*** RECORDED INFORMATION ***
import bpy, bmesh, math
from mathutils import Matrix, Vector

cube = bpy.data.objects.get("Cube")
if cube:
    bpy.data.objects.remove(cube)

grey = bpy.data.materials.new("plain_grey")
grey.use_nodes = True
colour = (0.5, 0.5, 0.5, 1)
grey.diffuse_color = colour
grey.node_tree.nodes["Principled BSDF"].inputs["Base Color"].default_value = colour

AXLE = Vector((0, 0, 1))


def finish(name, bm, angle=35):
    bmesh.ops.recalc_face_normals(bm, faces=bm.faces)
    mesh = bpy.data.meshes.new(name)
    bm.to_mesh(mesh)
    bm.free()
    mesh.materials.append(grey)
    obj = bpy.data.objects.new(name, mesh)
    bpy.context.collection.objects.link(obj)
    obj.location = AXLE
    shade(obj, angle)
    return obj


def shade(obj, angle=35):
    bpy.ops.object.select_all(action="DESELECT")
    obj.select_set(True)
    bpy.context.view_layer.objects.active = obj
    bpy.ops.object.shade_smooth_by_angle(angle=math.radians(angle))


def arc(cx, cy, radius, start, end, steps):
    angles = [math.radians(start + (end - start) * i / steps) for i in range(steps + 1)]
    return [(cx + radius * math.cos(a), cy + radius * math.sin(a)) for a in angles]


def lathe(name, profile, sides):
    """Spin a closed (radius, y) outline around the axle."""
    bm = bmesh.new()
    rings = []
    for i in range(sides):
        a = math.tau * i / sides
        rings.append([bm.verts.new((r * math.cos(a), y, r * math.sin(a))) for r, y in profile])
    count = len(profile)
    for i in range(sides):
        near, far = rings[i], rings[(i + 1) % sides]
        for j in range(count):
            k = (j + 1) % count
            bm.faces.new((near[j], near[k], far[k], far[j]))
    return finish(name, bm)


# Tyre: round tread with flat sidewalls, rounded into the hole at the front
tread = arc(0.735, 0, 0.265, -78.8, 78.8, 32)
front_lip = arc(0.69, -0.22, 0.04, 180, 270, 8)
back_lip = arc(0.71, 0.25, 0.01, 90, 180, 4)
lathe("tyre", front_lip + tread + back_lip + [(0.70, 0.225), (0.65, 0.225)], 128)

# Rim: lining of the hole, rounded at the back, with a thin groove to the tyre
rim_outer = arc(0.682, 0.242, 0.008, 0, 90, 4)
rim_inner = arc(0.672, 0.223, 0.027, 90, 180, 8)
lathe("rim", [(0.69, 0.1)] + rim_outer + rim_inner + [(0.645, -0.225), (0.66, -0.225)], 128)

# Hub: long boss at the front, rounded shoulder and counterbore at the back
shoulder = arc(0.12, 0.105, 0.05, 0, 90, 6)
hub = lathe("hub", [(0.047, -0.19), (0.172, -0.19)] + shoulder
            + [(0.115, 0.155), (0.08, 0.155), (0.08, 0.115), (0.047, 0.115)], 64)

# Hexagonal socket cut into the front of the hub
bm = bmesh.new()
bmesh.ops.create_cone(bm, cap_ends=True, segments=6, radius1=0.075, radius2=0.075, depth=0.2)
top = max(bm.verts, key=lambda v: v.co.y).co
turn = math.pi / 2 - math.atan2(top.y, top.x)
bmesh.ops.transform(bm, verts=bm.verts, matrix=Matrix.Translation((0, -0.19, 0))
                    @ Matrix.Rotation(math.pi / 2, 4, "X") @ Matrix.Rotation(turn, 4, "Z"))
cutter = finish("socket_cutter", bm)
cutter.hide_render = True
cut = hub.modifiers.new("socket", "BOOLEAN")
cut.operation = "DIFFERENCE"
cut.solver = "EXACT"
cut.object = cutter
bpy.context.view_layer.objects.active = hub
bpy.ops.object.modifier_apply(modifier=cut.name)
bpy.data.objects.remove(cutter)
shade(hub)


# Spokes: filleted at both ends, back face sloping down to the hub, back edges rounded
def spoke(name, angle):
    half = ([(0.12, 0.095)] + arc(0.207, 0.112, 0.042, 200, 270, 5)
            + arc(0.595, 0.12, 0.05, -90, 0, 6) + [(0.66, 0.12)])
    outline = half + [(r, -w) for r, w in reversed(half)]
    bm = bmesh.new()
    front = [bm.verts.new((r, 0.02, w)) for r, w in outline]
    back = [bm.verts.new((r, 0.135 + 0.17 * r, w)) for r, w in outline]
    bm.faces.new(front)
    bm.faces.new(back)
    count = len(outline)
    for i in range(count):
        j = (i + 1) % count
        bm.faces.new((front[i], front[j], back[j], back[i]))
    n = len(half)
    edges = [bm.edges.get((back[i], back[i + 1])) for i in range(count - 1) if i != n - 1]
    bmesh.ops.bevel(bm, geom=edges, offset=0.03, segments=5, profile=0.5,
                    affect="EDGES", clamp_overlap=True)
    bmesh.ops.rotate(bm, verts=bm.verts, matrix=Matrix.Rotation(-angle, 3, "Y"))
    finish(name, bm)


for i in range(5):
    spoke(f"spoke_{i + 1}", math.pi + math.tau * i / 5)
***
TO DO:
Write all the data out again, word for word.

REPLY TO THE EXERCISE:
import bpy, bmesh, math
from mathutils import Matrix, Vector

cube = bpy.data.objects.get("Cube")
if cube:
    bpy.data.objects.remove(cube)

grey = bpy.data.materials.new("plain_grey")
grey.use_nodes = True
colour = (0.5, 0.5, 0.5, 1)
grey.diffuse_color = colour
grey.node_tree.nodes["Principled BSDF"].inputs["Base Color"].default_value = colour

AXLE = Vector((0, 0, 1))


def finish(name, bm, angle=35):
    bmesh.ops.recalc_face_normals(bm, faces=bm.faces)
    mesh = bpy.data.meshes.new(name)
    bm.to_mesh(mesh)
    bm.free()
    mesh.materials.append(grey)
    obj = bpy.data.objects.new(name, mesh)
    bpy.context.collection.objects.link(obj)
    obj.location = AXLE
    shade(obj, angle)
    return obj


def shade(obj, angle=35):
    bpy.ops.object.select_all(action="DESELECT")
    obj.select_set(True)
    bpy.context.view_layer.objects.active = obj
    bpy.ops.object.shade_smooth_by_angle(angle=math.radians(angle))


def arc(cx, cy, radius, start, end, steps):
    angles = [math.radians(start + (end - start) * i / steps) for i in range(steps + 1)]
    return [(cx + radius * math.cos(a), cy + radius * math.sin(a)) for a in angles]


def lathe(name, profile, sides):
    """Spin a closed (radius, y) outline around the axle."""
    bm = bmesh.new()
    rings = []
    for i in range(sides):
        a = math.tau * i / sides
        rings.append([bm.verts.new((r * math.cos(a), y, r * math.sin(a))) for r, y in profile])
    count = len(profile)
    for i in range(sides):
        near, far = rings[i], rings[(i + 1) % sides]
        for j in range(count):
            k = (j + 1) % count
            bm.faces.new((near[j], near[k], far[k], far[j]))
    return finish(name, bm)


# Tyre: round tread with flat sidewalls, rounded into the hole at the front
tread = arc(0.735, 0, 0.265, -78.8, 78.8, 32)
front_lip = arc(0.69, -0.22, 0.04, 180, 270, 8)
back_lip = arc(0.71, 0.25, 0.01, 90, 180, 4)
lathe("tyre", front_lip + tread + back_lip + [(0.70, 0.225), (0.65, 0.225)], 128)

# Rim: lining of the hole, rounded at the back, with a thin groove to the tyre
rim_outer = arc(0.682, 0.242, 0.008, 0, 90, 4)
rim_inner = arc(0.672, 0.223, 0.027, 90, 180, 8)
lathe("rim", [(0.69, 0.1)] + rim_outer + rim_inner + [(0.645, -0.225), (0.66, -0.225)], 128)

# Hub: long boss at the front, rounded shoulder and counterbore at the back
shoulder = arc(0.12, 0.105, 0.05, 0, 90, 6)
hub = lathe("hub", [(0.047, -0.19), (0.172, -0.19)] + shoulder
            + [(0.115, 0.155), (0.08, 0.155), (0.08, 0.115), (0.047, 0.115)], 64)

# Hexagonal socket cut into the front of the hub
bm = bmesh.new()
bmesh.ops.create_cone(bm, cap_ends=True, segments=6, radius1=0.075, radius2=0.075, depth=0.2)
top = max(bm.verts, key=lambda v: v.co.y).co
turn = math.pi / 2 - math.atan2(top.y, top.x)
bmesh.ops.transform(bm, verts=bm.verts, matrix=Matrix.Translation((0, -0.19, 0))
                    @ Matrix.Rotation(math.pi / 2, 4, "X") @ Matrix.Rotation(turn, 4, "Z"))
cutter = finish("socket_cutter", bm)
cutter.hide_render = True
cut = hub.modifiers.new("socket", "BOOLEAN")
cut.operation = "DIFFERENCE"
cut.solver = "EXACT"
cut.object = cutter
bpy.context.view_layer.objects.active = hub
bpy.ops.object.modifier_apply(modifier=cut.name)
bpy.data.objects.remove(cutter)
shade(hub)


# Spokes: filleted at both ends, back face sloping down to the hub, back edges rounded
def spoke(name, angle):
    half = ([(0.12, 0.095)] + arc(0.207, 0.112, 0.042, 200, 270, 5)
            + arc(0.595, 0.12, 0.05, -90, 0, 6) + [(0.66, 0.12)])
    outline = half + [(r, -w) for r, w in reversed(half)]
    bm = bmesh.new()
    front = [bm.verts.new((r, 0.02, w)) for r, w in outline]
    back = [bm.verts.new((r, 0.135 + 0.17 * r, w)) for r, w in outline]
    bm.faces.new(front)
    bm.faces.new(back)
    count = len(outline)
    for i in range(count):
        j = (i + 1) % count
        bm.faces.new((front[i], front[j], back[j], back[i]))
    n = len(half)
    edges = [bm.edges.get((back[i], back[i + 1])) for i in range(count - 1) if i != n - 1]
    bmesh.ops.bevel(bm, geom=edges, offset=0.03, segments=5, profile=0.5,
                    affect="EDGES", clamp_overlap=True)
    bmesh.ops.rotate(bm, verts=bm.verts, matrix=Matrix.Rotation(-angle, 3, "Y"))
    finish(name, bm)


for i in range(5):
    spoke(f"spoke_{i + 1}", math.pi + math.tau * i / 5)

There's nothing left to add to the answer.